Return exactly the span of lines in the following data that opens with the line containing "for i in range(n" and closes with the line containing "ring = [(r*cos(2*pi*i/sides), r*sin(2*pi*i/sides))". Include nothing else.

◆ **Dataset entries**:
============
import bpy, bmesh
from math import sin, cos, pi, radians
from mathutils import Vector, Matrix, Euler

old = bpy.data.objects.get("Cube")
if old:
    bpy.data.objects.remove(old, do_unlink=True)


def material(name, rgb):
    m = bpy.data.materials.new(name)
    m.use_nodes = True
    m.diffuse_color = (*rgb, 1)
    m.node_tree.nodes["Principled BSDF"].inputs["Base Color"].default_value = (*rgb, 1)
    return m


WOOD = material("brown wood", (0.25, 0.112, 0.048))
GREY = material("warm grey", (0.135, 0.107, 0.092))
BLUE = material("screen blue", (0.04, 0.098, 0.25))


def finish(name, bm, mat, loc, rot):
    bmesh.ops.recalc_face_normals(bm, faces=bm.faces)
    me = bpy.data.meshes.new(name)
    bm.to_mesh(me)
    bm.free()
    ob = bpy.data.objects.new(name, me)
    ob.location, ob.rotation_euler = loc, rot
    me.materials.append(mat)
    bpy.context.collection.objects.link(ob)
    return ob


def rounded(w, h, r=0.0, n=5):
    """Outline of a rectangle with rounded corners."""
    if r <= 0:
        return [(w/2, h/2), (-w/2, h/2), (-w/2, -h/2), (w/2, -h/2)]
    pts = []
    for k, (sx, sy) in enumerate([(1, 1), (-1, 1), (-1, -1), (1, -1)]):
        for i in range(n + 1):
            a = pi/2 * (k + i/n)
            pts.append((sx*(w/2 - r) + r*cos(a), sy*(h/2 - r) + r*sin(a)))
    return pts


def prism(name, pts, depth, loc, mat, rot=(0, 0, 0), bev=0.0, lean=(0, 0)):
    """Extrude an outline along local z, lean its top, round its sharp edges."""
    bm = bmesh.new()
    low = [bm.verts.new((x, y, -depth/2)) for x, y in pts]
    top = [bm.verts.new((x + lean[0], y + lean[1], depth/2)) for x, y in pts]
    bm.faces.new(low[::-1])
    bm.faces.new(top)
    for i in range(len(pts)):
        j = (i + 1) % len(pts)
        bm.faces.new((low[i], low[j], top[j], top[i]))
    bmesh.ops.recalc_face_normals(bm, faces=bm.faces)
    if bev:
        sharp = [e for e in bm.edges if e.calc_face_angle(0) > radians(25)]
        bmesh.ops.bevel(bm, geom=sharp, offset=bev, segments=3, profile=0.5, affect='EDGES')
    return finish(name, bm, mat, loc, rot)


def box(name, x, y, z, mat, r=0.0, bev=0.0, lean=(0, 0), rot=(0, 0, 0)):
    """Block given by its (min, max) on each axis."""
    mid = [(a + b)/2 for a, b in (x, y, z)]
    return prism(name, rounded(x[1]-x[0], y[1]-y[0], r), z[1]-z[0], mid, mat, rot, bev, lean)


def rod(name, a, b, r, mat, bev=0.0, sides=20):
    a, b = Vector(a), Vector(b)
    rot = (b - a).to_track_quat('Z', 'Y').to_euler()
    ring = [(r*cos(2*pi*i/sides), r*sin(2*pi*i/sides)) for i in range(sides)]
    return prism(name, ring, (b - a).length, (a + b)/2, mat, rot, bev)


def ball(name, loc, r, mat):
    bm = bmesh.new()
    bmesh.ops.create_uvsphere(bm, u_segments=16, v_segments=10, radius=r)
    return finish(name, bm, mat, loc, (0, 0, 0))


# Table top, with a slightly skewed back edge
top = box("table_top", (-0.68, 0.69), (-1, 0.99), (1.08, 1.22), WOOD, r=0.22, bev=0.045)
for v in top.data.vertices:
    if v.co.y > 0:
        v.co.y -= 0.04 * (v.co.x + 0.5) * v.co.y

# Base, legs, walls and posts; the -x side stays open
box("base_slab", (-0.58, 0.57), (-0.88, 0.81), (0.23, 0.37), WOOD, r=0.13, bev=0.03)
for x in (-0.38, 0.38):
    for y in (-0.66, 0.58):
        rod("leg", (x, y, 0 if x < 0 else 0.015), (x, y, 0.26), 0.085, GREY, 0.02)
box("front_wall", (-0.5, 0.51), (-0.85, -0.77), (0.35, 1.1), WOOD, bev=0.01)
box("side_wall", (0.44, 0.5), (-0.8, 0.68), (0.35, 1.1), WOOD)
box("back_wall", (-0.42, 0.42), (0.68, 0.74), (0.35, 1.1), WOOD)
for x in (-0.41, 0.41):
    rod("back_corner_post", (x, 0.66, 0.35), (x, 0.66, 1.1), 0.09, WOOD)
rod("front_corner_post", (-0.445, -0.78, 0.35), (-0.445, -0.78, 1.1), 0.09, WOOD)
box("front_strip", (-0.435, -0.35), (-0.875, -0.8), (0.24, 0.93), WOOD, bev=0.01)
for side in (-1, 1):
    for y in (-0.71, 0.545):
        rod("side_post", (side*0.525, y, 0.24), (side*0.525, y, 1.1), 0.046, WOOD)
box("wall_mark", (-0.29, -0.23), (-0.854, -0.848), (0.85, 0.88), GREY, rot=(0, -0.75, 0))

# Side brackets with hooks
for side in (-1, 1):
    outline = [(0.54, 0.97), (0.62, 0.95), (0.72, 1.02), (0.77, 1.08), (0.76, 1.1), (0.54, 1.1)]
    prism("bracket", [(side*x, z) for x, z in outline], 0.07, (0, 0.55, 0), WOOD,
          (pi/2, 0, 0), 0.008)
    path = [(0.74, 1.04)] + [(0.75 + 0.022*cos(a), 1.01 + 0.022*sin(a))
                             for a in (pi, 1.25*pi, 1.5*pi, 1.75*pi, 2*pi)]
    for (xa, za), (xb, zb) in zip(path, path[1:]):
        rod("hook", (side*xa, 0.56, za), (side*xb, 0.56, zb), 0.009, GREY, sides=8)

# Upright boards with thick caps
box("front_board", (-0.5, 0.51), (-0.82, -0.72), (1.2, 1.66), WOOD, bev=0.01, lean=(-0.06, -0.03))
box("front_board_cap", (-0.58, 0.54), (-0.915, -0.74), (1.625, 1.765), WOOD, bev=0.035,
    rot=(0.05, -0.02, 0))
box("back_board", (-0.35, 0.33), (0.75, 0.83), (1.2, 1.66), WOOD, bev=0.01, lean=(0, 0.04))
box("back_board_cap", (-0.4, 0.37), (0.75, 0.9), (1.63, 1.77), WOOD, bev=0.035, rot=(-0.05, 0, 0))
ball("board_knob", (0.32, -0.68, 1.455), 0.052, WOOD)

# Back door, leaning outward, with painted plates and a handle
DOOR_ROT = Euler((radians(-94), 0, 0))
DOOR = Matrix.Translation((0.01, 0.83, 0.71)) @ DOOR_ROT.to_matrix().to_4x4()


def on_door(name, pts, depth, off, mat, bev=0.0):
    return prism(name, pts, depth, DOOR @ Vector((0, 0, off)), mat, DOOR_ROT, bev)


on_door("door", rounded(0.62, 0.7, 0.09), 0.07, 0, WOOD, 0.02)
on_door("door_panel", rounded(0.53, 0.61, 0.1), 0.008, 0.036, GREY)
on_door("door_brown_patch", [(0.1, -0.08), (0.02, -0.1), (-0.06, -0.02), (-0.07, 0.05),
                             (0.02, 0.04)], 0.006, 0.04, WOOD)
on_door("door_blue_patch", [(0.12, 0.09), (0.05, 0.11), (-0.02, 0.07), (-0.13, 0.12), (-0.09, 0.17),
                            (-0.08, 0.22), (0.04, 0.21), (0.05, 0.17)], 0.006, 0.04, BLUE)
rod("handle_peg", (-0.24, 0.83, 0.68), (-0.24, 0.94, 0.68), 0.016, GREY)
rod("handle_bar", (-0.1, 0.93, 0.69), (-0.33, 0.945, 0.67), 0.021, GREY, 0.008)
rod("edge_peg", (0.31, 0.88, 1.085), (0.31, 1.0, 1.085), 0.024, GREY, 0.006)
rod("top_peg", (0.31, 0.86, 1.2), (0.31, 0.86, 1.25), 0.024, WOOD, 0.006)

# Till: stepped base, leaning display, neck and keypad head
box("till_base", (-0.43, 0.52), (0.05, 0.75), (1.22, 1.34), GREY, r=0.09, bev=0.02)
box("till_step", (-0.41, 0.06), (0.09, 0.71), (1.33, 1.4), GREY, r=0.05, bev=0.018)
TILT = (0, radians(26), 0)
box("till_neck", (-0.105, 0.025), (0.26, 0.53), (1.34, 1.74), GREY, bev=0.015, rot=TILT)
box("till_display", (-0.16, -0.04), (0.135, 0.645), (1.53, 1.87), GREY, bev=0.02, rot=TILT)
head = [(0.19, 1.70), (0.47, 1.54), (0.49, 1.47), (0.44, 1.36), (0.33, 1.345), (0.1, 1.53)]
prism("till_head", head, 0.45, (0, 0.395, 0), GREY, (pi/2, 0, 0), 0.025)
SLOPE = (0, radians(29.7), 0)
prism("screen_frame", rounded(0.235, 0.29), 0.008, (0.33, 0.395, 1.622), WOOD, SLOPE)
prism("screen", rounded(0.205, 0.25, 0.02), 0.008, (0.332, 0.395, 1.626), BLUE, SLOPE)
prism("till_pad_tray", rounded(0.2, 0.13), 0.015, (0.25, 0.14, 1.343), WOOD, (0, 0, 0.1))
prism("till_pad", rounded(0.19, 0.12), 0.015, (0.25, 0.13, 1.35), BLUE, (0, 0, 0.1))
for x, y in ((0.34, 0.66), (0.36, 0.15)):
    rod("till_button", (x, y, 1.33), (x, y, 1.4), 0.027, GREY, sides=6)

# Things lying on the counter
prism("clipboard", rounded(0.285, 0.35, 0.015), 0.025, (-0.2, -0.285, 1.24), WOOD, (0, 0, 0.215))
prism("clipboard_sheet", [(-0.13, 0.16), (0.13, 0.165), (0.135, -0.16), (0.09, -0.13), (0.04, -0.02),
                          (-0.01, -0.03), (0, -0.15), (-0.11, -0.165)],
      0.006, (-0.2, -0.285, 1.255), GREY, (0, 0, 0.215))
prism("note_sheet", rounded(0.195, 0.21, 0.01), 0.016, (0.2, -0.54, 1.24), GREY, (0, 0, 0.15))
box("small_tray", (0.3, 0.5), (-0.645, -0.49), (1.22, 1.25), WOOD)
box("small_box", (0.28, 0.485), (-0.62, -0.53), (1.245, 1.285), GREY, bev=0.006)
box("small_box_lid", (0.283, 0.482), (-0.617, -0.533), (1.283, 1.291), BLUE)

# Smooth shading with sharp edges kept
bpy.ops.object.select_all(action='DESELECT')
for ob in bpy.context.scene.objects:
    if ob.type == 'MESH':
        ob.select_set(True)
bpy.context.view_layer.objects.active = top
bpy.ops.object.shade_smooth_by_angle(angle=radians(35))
============
◆ **Solution to the exercise**:
        for i in range(n + 1):
            a = pi/2 * (k + i/n)
            pts.append((sx*(w/2 - r) + r*cos(a), sy*(h/2 - r) + r*sin(a)))
    return pts


def prism(name, pts, depth, loc, mat, rot=(0, 0, 0), bev=0.0, lean=(0, 0)):
    """Extrude an outline along local z, lean its top, round its sharp edges."""
    bm = bmesh.new()
    low = [bm.verts.new((x, y, -depth/2)) for x, y in pts]
    top = [bm.verts.new((x + lean[0], y + lean[1], depth/2)) for x, y in pts]
    bm.faces.new(low[::-1])
    bm.faces.new(top)
    for i in range(len(pts)):
        j = (i + 1) % len(pts)
        bm.faces.new((low[i], low[j], top[j], top[i]))
    bmesh.ops.recalc_face_normals(bm, faces=bm.faces)
    if bev:
        sharp = [e for e in bm.edges if e.calc_face_angle(0) > radians(25)]
        bmesh.ops.bevel(bm, geom=sharp, offset=bev, segments=3, profile=0.5, affect='EDGES')
    return finish(name, bm, mat, loc, rot)


def box(name, x, y, z, mat, r=0.0, bev=0.0, lean=(0, 0), rot=(0, 0, 0)):
    """Block given by its (min, max) on each axis."""
    mid = [(a + b)/2 for a, b in (x, y, z)]
    return prism(name, rounded(x[1]-x[0], y[1]-y[0], r), z[1]-z[0], mid, mat, rot, bev, lean)


def rod(name, a, b, r, mat, bev=0.0, sides=20):
    a, b = Vector(a), Vector(b)
    rot = (b - a).to_track_quat('Z', 'Y').to_euler()
    ring = [(r*cos(2*pi*i/sides), r*sin(2*pi*i/sides)) for i in range(sides)]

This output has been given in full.